[Stored data]
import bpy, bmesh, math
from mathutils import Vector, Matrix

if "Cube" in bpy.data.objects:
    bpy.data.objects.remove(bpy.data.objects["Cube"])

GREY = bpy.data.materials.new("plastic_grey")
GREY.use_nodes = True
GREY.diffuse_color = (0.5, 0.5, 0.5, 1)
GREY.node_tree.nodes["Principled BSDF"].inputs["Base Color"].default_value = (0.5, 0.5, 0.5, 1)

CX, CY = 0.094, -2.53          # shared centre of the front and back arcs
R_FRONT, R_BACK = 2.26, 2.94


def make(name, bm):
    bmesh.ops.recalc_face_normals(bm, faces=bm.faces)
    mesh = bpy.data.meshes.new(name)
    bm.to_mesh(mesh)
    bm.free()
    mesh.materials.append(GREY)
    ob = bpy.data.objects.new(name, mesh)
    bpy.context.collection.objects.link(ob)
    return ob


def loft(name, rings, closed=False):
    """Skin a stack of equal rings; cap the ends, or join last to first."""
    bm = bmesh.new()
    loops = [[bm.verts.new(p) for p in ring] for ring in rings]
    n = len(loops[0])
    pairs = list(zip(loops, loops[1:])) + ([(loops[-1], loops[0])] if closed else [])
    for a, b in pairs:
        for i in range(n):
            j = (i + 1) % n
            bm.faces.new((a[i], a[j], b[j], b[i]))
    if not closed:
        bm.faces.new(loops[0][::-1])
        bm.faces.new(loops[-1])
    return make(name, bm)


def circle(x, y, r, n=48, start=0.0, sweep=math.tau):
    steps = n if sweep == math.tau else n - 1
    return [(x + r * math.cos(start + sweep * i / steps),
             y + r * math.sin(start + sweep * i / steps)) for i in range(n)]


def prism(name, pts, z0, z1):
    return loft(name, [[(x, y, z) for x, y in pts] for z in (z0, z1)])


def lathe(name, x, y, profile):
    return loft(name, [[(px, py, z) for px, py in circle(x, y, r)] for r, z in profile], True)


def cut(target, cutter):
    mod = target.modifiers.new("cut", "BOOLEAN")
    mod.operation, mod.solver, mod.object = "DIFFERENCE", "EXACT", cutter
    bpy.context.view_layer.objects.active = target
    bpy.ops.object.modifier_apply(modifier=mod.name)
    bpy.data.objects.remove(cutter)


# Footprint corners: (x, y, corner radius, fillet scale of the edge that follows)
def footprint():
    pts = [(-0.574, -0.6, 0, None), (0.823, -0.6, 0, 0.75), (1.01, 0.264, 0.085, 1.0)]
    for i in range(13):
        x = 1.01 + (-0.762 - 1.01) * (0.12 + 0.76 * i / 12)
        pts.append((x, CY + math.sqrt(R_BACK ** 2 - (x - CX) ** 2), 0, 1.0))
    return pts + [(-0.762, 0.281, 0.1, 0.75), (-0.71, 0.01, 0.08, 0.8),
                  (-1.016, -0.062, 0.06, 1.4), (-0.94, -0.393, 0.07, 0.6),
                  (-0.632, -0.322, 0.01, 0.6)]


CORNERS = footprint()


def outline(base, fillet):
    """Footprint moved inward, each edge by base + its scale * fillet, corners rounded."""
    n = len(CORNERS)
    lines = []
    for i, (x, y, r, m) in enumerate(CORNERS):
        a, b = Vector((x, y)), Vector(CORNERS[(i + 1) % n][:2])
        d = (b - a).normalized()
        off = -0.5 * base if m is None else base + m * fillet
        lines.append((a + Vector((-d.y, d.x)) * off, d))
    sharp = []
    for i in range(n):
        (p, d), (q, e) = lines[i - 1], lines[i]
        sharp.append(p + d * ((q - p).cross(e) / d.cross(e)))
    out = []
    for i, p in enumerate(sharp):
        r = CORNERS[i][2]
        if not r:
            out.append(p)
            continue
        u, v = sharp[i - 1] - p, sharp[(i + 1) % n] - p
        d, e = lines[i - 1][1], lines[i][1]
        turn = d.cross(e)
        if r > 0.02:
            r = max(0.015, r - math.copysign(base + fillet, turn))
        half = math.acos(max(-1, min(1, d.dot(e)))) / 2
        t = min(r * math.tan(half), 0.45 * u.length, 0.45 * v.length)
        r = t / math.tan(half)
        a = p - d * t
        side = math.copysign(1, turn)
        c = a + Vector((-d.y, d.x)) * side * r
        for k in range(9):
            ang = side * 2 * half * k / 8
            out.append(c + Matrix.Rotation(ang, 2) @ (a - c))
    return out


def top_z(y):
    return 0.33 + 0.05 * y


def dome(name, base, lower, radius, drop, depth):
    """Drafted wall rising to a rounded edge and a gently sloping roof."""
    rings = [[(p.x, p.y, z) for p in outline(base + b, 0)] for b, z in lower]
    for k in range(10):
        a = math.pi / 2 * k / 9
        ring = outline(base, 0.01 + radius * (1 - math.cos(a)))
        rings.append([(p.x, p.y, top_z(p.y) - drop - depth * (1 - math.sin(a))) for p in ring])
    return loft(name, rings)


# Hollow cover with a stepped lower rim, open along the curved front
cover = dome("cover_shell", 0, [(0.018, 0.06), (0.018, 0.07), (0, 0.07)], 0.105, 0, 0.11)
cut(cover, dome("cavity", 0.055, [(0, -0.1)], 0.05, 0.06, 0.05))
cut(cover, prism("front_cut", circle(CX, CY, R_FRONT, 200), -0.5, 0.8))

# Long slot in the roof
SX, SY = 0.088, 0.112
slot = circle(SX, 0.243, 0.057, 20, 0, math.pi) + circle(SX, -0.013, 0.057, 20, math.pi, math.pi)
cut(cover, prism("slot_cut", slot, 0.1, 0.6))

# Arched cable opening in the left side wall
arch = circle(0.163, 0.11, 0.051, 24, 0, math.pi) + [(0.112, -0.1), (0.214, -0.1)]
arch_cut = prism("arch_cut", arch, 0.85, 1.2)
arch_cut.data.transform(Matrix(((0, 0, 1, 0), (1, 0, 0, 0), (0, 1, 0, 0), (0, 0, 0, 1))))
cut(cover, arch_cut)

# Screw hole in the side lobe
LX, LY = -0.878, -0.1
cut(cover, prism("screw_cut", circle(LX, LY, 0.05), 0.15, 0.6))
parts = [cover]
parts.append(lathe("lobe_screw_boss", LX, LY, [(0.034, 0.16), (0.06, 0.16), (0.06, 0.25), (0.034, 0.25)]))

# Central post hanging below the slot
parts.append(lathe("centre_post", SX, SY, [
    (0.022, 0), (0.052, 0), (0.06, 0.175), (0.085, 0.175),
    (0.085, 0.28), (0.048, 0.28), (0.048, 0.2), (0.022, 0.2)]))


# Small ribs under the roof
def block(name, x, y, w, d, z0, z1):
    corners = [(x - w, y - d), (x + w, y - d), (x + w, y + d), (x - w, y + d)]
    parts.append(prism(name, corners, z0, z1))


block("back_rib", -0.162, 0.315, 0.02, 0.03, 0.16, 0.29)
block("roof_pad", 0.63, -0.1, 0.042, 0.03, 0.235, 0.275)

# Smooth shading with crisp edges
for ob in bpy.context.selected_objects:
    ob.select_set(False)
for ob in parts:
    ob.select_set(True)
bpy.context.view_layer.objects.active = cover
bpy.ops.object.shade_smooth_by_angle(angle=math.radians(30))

PROBLEM DESCRIPTION: Write the entries out again exactly.

RESPONSE BELOW:
import bpy, bmesh, math
from mathutils import Vector, Matrix

if "Cube" in bpy.data.objects:
    bpy.data.objects.remove(bpy.data.objects["Cube"])

GREY = bpy.data.materials.new("plastic_grey")
GREY.use_nodes = True
GREY.diffuse_color = (0.5, 0.5, 0.5, 1)
GREY.node_tree.nodes["Principled BSDF"].inputs["Base Color"].default_value = (0.5, 0.5, 0.5, 1)

CX, CY = 0.094, -2.53          # shared centre of the front and back arcs
R_FRONT, R_BACK = 2.26, 2.94


def make(name, bm):
    bmesh.ops.recalc_face_normals(bm, faces=bm.faces)
    mesh = bpy.data.meshes.new(name)
    bm.to_mesh(mesh)
    bm.free()
    mesh.materials.append(GREY)
    ob = bpy.data.objects.new(name, mesh)
    bpy.context.collection.objects.link(ob)
    return ob


def loft(name, rings, closed=False):
    """Skin a stack of equal rings; cap the ends, or join last to first."""
    bm = bmesh.new()
    loops = [[bm.verts.new(p) for p in ring] for ring in rings]
    n = len(loops[0])
    pairs = list(zip(loops, loops[1:])) + ([(loops[-1], loops[0])] if closed else [])
    for a, b in pairs:
        for i in range(n):
            j = (i + 1) % n
            bm.faces.new((a[i], a[j], b[j], b[i]))
    if not closed:
        bm.faces.new(loops[0][::-1])
        bm.faces.new(loops[-1])
    return make(name, bm)


def circle(x, y, r, n=48, start=0.0, sweep=math.tau):
    steps = n if sweep == math.tau else n - 1
    return [(x + r * math.cos(start + sweep * i / steps),
             y + r * math.sin(start + sweep * i / steps)) for i in range(n)]


def prism(name, pts, z0, z1):
    return loft(name, [[(x, y, z) for x, y in pts] for z in (z0, z1)])


def lathe(name, x, y, profile):
    return loft(name, [[(px, py, z) for px, py in circle(x, y, r)] for r, z in profile], True)


def cut(target, cutter):
    mod = target.modifiers.new("cut", "BOOLEAN")
    mod.operation, mod.solver, mod.object = "DIFFERENCE", "EXACT", cutter
    bpy.context.view_layer.objects.active = target
    bpy.ops.object.modifier_apply(modifier=mod.name)
    bpy.data.objects.remove(cutter)


# Footprint corners: (x, y, corner radius, fillet scale of the edge that follows)
def footprint():
    pts = [(-0.574, -0.6, 0, None), (0.823, -0.6, 0, 0.75), (1.01, 0.264, 0.085, 1.0)]
    for i in range(13):
        x = 1.01 + (-0.762 - 1.01) * (0.12 + 0.76 * i / 12)
        pts.append((x, CY + math.sqrt(R_BACK ** 2 - (x - CX) ** 2), 0, 1.0))
    return pts + [(-0.762, 0.281, 0.1, 0.75), (-0.71, 0.01, 0.08, 0.8),
                  (-1.016, -0.062, 0.06, 1.4), (-0.94, -0.393, 0.07, 0.6),
                  (-0.632, -0.322, 0.01, 0.6)]


CORNERS = footprint()


def outline(base, fillet):
    """Footprint moved inward, each edge by base + its scale * fillet, corners rounded."""
    n = len(CORNERS)
    lines = []
    for i, (x, y, r, m) in enumerate(CORNERS):
        a, b = Vector((x, y)), Vector(CORNERS[(i + 1) % n][:2])
        d = (b - a).normalized()
        off = -0.5 * base if m is None else base + m * fillet
        lines.append((a + Vector((-d.y, d.x)) * off, d))
    sharp = []
    for i in range(n):
        (p, d), (q, e) = lines[i - 1], lines[i]
        sharp.append(p + d * ((q - p).cross(e) / d.cross(e)))
    out = []
    for i, p in enumerate(sharp):
        r = CORNERS[i][2]
        if not r:
            out.append(p)
            continue
        u, v = sharp[i - 1] - p, sharp[(i + 1) % n] - p
        d, e = lines[i - 1][1], lines[i][1]
        turn = d.cross(e)
        if r > 0.02:
            r = max(0.015, r - math.copysign(base + fillet, turn))
        half = math.acos(max(-1, min(1, d.dot(e)))) / 2
        t = min(r * math.tan(half), 0.45 * u.length, 0.45 * v.length)
        r = t / math.tan(half)
        a = p - d * t
        side = math.copysign(1, turn)
        c = a + Vector((-d.y, d.x)) * side * r
        for k in range(9):
            ang = side * 2 * half * k / 8
            out.append(c + Matrix.Rotation(ang, 2) @ (a - c))
    return out


def top_z(y):
    return 0.33 + 0.05 * y


def dome(name, base, lower, radius, drop, depth):
    """Drafted wall rising to a rounded edge and a gently sloping roof."""
    rings = [[(p.x, p.y, z) for p in outline(base + b, 0)] for b, z in lower]
    for k in range(10):
        a = math.pi / 2 * k / 9
        ring = outline(base, 0.01 + radius * (1 - math.cos(a)))
        rings.append([(p.x, p.y, top_z(p.y) - drop - depth * (1 - math.sin(a))) for p in ring])
    return loft(name, rings)


# Hollow cover with a stepped lower rim, open along the curved front
cover = dome("cover_shell", 0, [(0.018, 0.06), (0.018, 0.07), (0, 0.07)], 0.105, 0, 0.11)
cut(cover, dome("cavity", 0.055, [(0, -0.1)], 0.05, 0.06, 0.05))
cut(cover, prism("front_cut", circle(CX, CY, R_FRONT, 200), -0.5, 0.8))

# Long slot in the roof
SX, SY = 0.088, 0.112
slot = circle(SX, 0.243, 0.057, 20, 0, math.pi) + circle(SX, -0.013, 0.057, 20, math.pi, math.pi)
cut(cover, prism("slot_cut", slot, 0.1, 0.6))

# Arched cable opening in the left side wall
arch = circle(0.163, 0.11, 0.051, 24, 0, math.pi) + [(0.112, -0.1), (0.214, -0.1)]
arch_cut = prism("arch_cut", arch, 0.85, 1.2)
arch_cut.data.transform(Matrix(((0, 0, 1, 0), (1, 0, 0, 0), (0, 1, 0, 0), (0, 0, 0, 1))))
cut(cover, arch_cut)

# Screw hole in the side lobe
LX, LY = -0.878, -0.1
cut(cover, prism("screw_cut", circle(LX, LY, 0.05), 0.15, 0.6))
parts = [cover]
parts.append(lathe("lobe_screw_boss", LX, LY, [(0.034, 0.16), (0.06, 0.16), (0.06, 0.25), (0.034, 0.25)]))

# Central post hanging below the slot
parts.append(lathe("centre_post", SX, SY, [
    (0.022, 0), (0.052, 0), (0.06, 0.175), (0.085, 0.175),
    (0.085, 0.28), (0.048, 0.28), (0.048, 0.2), (0.022, 0.2)]))


# Small ribs under the roof
def block(name, x, y, w, d, z0, z1):
    corners = [(x - w, y - d), (x + w, y - d), (x + w, y + d), (x - w, y + d)]
    parts.append(prism(name, corners, z0, z1))


block("back_rib", -0.162, 0.315, 0.02, 0.03, 0.16, 0.29)
block("roof_pad", 0.63, -0.1, 0.042, 0.03, 0.235, 0.275)

# Smooth shading with crisp edges
for ob in bpy.context.selected_objects:
    ob.select_set(False)
for ob in parts:
    ob.select_set(True)
bpy.context.view_layer.objects.active = cover
bpy.ops.object.shade_smooth_by_angle(angle=math.radians(30))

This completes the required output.